- _WHAT THE TASK ASKS_: Of the material below, only the lines from the line containing "bmesh.ops.recalc_face_normals(bm, faces=bm.faces)" down to the line containing "rings = [ring(bm, profile, 2" belong in the answer, written out exactly.
# # # #
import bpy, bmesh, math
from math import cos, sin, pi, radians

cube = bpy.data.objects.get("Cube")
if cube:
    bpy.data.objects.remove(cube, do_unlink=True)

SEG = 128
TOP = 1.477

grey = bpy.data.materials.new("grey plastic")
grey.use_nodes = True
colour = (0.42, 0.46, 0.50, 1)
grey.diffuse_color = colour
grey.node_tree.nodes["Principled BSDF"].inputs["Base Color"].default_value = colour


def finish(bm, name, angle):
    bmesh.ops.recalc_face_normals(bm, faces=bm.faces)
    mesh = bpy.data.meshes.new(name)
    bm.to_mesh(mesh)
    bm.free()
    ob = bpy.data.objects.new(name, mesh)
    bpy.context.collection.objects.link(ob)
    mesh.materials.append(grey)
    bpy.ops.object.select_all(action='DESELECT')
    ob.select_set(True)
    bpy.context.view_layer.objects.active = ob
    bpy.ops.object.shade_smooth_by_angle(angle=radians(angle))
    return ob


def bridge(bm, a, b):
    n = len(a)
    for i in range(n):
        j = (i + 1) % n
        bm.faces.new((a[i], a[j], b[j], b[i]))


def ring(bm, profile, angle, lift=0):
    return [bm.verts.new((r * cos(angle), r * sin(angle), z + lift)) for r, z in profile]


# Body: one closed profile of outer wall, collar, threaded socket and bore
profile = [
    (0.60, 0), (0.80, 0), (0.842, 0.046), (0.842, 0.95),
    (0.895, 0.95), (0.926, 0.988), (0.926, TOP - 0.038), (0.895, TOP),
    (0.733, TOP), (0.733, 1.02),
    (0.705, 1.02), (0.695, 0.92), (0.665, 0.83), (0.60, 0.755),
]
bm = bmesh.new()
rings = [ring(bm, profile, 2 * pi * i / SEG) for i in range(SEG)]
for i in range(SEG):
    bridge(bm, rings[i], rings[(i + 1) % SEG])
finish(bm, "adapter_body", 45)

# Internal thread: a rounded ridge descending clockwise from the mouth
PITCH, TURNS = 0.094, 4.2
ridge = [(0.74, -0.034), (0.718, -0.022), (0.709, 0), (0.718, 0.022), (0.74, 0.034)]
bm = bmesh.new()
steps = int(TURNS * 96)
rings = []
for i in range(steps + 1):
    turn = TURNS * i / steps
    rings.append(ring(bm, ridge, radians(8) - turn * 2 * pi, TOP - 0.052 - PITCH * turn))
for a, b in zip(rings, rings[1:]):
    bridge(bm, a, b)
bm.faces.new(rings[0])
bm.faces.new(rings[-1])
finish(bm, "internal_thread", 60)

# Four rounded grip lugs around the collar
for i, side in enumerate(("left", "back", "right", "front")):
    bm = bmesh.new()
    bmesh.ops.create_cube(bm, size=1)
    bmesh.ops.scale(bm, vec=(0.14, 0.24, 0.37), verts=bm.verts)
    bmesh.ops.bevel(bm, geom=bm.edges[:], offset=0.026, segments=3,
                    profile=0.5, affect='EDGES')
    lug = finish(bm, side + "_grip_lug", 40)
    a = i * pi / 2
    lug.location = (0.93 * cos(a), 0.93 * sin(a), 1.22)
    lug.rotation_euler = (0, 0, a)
# # # #
- _ANSWER SPACE_:
    bmesh.ops.recalc_face_normals(bm, faces=bm.faces)
    mesh = bpy.data.meshes.new(name)
    bm.to_mesh(mesh)
    bm.free()
    ob = bpy.data.objects.new(name, mesh)
    bpy.context.collection.objects.link(ob)
    mesh.materials.append(grey)
    bpy.ops.object.select_all(action='DESELECT')
    ob.select_set(True)
    bpy.context.view_layer.objects.active = ob
    bpy.ops.object.shade_smooth_by_angle(angle=radians(angle))
    return ob


def bridge(bm, a, b):
    n = len(a)
    for i in range(n):
        j = (i + 1) % n
        bm.faces.new((a[i], a[j], b[j], b[i]))


def ring(bm, profile, angle, lift=0):
    return [bm.verts.new((r * cos(angle), r * sin(angle), z + lift)) for r, z in profile]


# Body: one closed profile of outer wall, collar, threaded socket and bore
profile = [
    (0.60, 0), (0.80, 0), (0.842, 0.046), (0.842, 0.95),
    (0.895, 0.95), (0.926, 0.988), (0.926, TOP - 0.038), (0.895, TOP),
    (0.733, TOP), (0.733, 1.02),
    (0.705, 1.02), (0.695, 0.92), (0.665, 0.83), (0.60, 0.755),
]
bm = bmesh.new()
rings = [ring(bm, profile, 2 * pi * i / SEG) for i in range(SEG)]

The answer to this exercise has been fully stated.